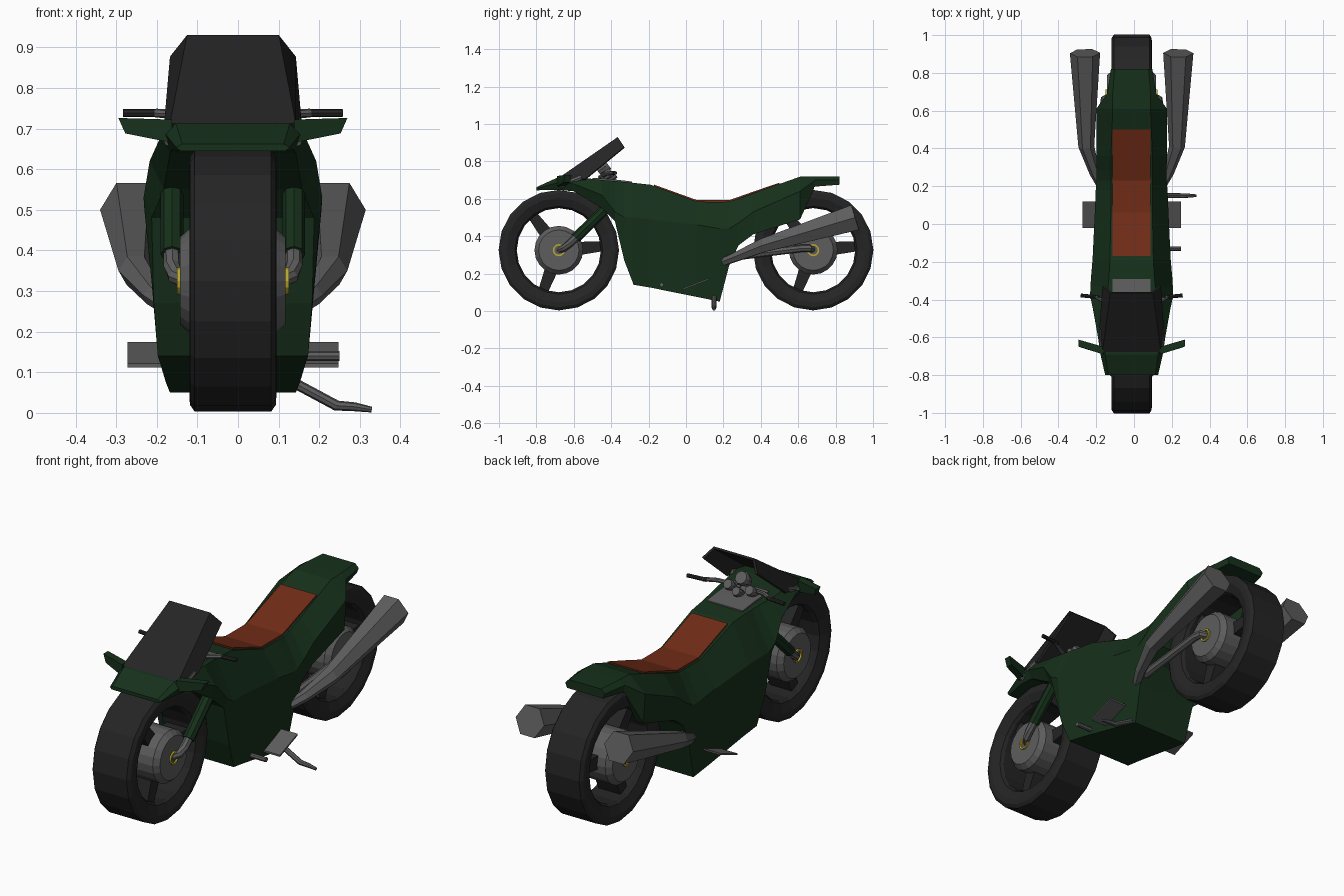
import bpy, bmesh, math
from mathutils import Vector

if "Cube" in bpy.data.objects:
    bpy.data.objects.remove(bpy.data.objects["Cube"])

X0 = -0.0125  # centre plane of the bike


def mat(name, c):
    m = bpy.data.materials.new(name)
    m.diffuse_color = (*c, 1)
    m.use_nodes = True
    m.node_tree.nodes["Principled BSDF"].inputs["Base Color"].default_value = m.diffuse_color
    return m


GREEN = mat("dark_green", (0.008, 0.03, 0.011))
BLACK = mat("black", (0.018, 0.018, 0.018))
RUST = mat("rust_leather", (0.16, 0.025, 0.008))
STEEL = mat("steel", (0.11, 0.11, 0.11))
YELLOW = mat("yellow", (0.5, 0.4, 0.03))


def finish(name, bm, m):
    bmesh.ops.recalc_face_normals(bm, faces=bm.faces)
    me = bpy.data.meshes.new(name)
    bm.to_mesh(me)
    bm.free()
    me.materials.append(m)
    ob = bpy.data.objects.new(name, me)
    ob.location.x = X0
    bpy.context.collection.objects.link(ob)
    return ob


def loft(name, rings, m, closed=False):
    """Skin a list of rings; cap the ends, or join last to first."""
    bm = bmesh.new()
    vs = [[bm.verts.new(p) for p in r] for r in rings]
    n = len(vs[0])
    for a, b in zip(vs, vs[1:] + ([vs[0]] if closed else [])):
        for i in range(n):
            j = (i + 1) % n
            bm.faces.new((a[i], a[j], b[j], b[i]))
    if not closed:
        bm.faces.new(vs[0])
        bm.faces.new(vs[-1])
    return finish(name, bm, m)


def tube(name, pts, radii, m, sides=8):
    """Tapered pipe along a path."""
    pts = [Vector(p) for p in pts]
    rings = []
    for i, p in enumerate(pts):
        t = (pts[min(i + 1, len(pts) - 1)] - pts[max(i - 1, 0)]).normalized()
        up = Vector((0, 0, 1)) if abs(t.z) < 0.95 else Vector((0, 1, 0))
        u = t.cross(up).normalized()
        v = u.cross(t)
        rings.append([p + radii[i] * (u * math.cos(k * math.tau / sides) + v * math.sin(k * math.tau / sides))
                      for k in range(sides)])
    return loft(name, rings, m)


def lathe(name, prof, cy, m, n=20):
    """Spin a closed (radius, x) profile around a wheel axle."""
    rings = []
    for k in range(n):
        a = k * math.tau / n
        rings.append([(x, cy + r * math.cos(a), 0.325 + r * math.sin(a)) for r, x in prof])
    return loft(name, rings, m, True)


def mirror_x(pts, s):
    return [(p[0] * s, p[1], p[2]) for p in pts]


# wheels
for name, cy in (("front", -0.68), ("rear", 0.68)):
    half = [(0.225, 0.075), (0.235, 0.09), (0.28, 0.107), (0.305, 0.106), (0.322, 0.094)]
    lathe(name + "_tyre", half + [(r, -x) for r, x in reversed(half)], cy, BLACK)
    tube(name + "_hub", [(x, cy, 0.325) for x in (-0.13, -0.105, 0.105, 0.13)],
         [0.108, 0.13, 0.13, 0.108], STEEL, 20)
    for k in range(3):
        a = math.radians(5 + 122 * k)
        d, e = Vector((0, math.cos(a), math.sin(a))), Vector((0, -math.sin(a), math.cos(a)))
        c = Vector((0, cy, 0.325))
        loft(f"{name}_spoke_{k + 1}", [[c + d * r + e * w * q + Vector((x, 0, 0))
             for x, q in ((-0.06, -1), (0.06, -1), (0.06, 1), (-0.06, 1))]
             for r, w in ((0.1, 0.036), (0.235, 0.026))], BLACK)
    for s in (-1, 1):
        ring = [(0.024, s * 0.128), (0.033, s * 0.128), (0.033, s * 0.138), (0.024, s * 0.138)]
        lathe(f"{name}_axle_ring", ring, cy, YELLOW, 12)

# body shell: y, top z, top half width, mid z, mid half width, bottom z, bottom half width
stations = [
    (-0.80, .662, .125, .654, .14, .645, .13),
    (-0.69, .712, .14, .685, .165, .648, .15),
    (-0.60, .718, .15, .68, .178, .64, .155),
    (-0.45, .70, .14, .62, .205, .55, .17),
    (-0.38, .695, .13, .53, .22, .48, .20),
    (-0.33, .69, .125, .50, .218, .27, .195),
    (-0.28, .685, .12, .50, .215, .14, .185),
    (-0.19, .675, .115, .49, .207, .125, .18),
    (0.06, .585, .11, .46, .195, .075, .165),
    (0.18, .582, .11, .44, .19, .05, .155),
    (0.23, .585, .11, .44, .185, .24, .165),
    (0.28, .60, .11, .47, .185, .35, .17),
    (0.36, .63, .11, .53, .187, .41, .175),
    (0.61, .718, .10, .64, .187, .49, .178),
    (0.69, .72, .10, .70, .13, .665, .125),
    (0.82, .72, .09, .70, .11, .675, .10)]
body = loft("body_shell", [[(-wt, y, zt), (wt, y, zt), (wm, y, zm), (wb, y, zb), (-wb, y, zb), (-wm, y, zm)]
                           for y, zt, wt, zm, wm, zb, wb in stations], GREEN)

# rear wheel well cut out of the body
well = tube("wheel_well_cutter", [(-0.13, 0.68, 0.325), (0.13, 0.68, 0.325)], [0.338] * 2, GREEN, 20)
mod = body.modifiers.new("well", "BOOLEAN")
mod.operation, mod.solver, mod.object = 'DIFFERENCE', 'EXACT', well
bpy.context.view_layer.objects.active = body
body.select_set(True)
bpy.ops.object.modifier_apply(modifier="well")
bpy.data.objects.remove(well)


def strip(name, path, w, h, m):
    """Flat pad following the body top."""
    return loft(name, [[(-w, y, z - h), (w, y, z - h), (w, y, z), (-w, y, z)] for y, z in path], m)


# seat and instrument panel
strip("seat", [(-0.17, .675), (0.06, .592), (0.23, .592), (0.36, .638), (0.5, .686)], 0.1, 0.02, RUST)
strip("instrument_panel", [(-0.5, .712), (-0.38, .703), (-0.29, .692)], 0.1, 0.02, STEEL)

# windscreen: open shell with thickness
bm = bmesh.new()
edge = [(0.155, -0.68, .712), (0.113, -0.365, .93), (0.155, -0.33, .877), (0.17, -0.54, .705)]
R = [bm.verts.new(p) for p in edge]
L = [bm.verts.new(p) for p in mirror_x(edge, -1)]
bm.faces.new((R[0], R[1], L[1], L[0]))
bm.faces.new((R[0], R[3], R[2], R[1]))
bm.faces.new((L[0], L[1], L[2], L[3]))
screen = finish("windscreen", bm, BLACK)
sol = screen.modifiers.new("thickness", "SOLIDIFY")
sol.thickness, sol.offset = 0.012, -1

# gauges behind the screen
for i, (x, y, z, r) in enumerate([(0, -.43, .775, .036), (-.06, -.41, .735, .026),
                                  (.06, -.41, .735, .026), (0, -.39, .722, .024)]):
    tube(f"gauge_{i + 1}", [(x, y - .04, z - .03), (x, y, z), (x, y + .012, z + .009)],
         [r * .7, r, r * .85], STEEL, 10)

for s, side in ((-1, "left"), (1, "right")):
    # handlebar and grip
    tube(side + "_handlebar", mirror_x([(0.03, -.46, .715), (0.13, -.42, .735), (0.19, -.385, .738)], s),
         [.011] * 3, STEEL)
    tube(side + "_grip", mirror_x([(0.17, -.388, .738), (0.27, -.378, .738)], s), [.01, .01], BLACK)
    # mirror wing
    loft(side + "_mirror", [mirror_x(r, s) for r in (
        [(0.15, -.69, .665), (0.15, -.65, .665), (0.15, -.65, .722), (0.15, -.69, .722)],
        [(0.265, -.655, .688), (0.265, -.62, .688), (0.282, -.612, .726), (0.282, -.648, .726)])], GREEN)
    tube(side + "_mirror_mount", mirror_x([(0.155, -.67, .67), (0.155, -.56, .715)], s), [.016] * 2, STEEL)
    # fork
    tube(side + "_fork_upper", mirror_x([(0.15, -.40, .575), (0.15, -.59, .39)], s), [.028] * 2, GREEN)
    tube(side + "_fork_lower", mirror_x([(0.15, -.57, .41), (0.15, -.62, .362), (0.142, -.65, .337),
                                         (0.11, -.685, .322)], s), [.021, .021, .02, .018], STEEL)
    # swingarm
    tube(side + "_swingarm", mirror_x([(0.15, .25, .29), (0.15, .62, .335), (0.145, .66, .335),
                                       (0.11, .685, .325)], s), [.022, .02, .02, .016], STEEL)
    # exhaust
    tube(side + "_exhaust", mirror_x([(0.16, .20, .262), (0.195, .27, .29), (0.24, .41, .35),
                                      (0.247, .905, .50)], s), [.022, .028, .042, .08], STEEL, 6)
    # foot plate
    loft(side + "_foot_plate", [[(s * x, y, z + h) for y, z, h in
         ((-.02, .112, 0), (.12, .166, 0), (.12, .166, .009), (-.02, .112, .009))] for x in (0.13, 0.26)], STEEL)

# gear peg and side stand, right side only
tube("gear_peg", [(0.15, -.13, .14), (0.262, -.13, .14)], [.012] * 2, STEEL)
tube("side_stand", [(0.13, .15, .085), (0.255, .15, .018), (0.3, .15, .015), (0.342, .15, .008)],
     [.013, .013, .011, .007], STEEL)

WORK REQUEST » Would you copy, exactly, each line from the start of the listing above through the line with "m.use_nodes = True", both ends included, but none of the pictures?

WRITTEN SOLUTION »
import bpy, bmesh, math
from mathutils import Vector

if "Cube" in bpy.data.objects:
    bpy.data.objects.remove(bpy.data.objects["Cube"])

X0 = -0.0125  # centre plane of the bike


def mat(name, c):
    m = bpy.data.materials.new(name)
    m.diffuse_color = (*c, 1)
    m.use_nodes = True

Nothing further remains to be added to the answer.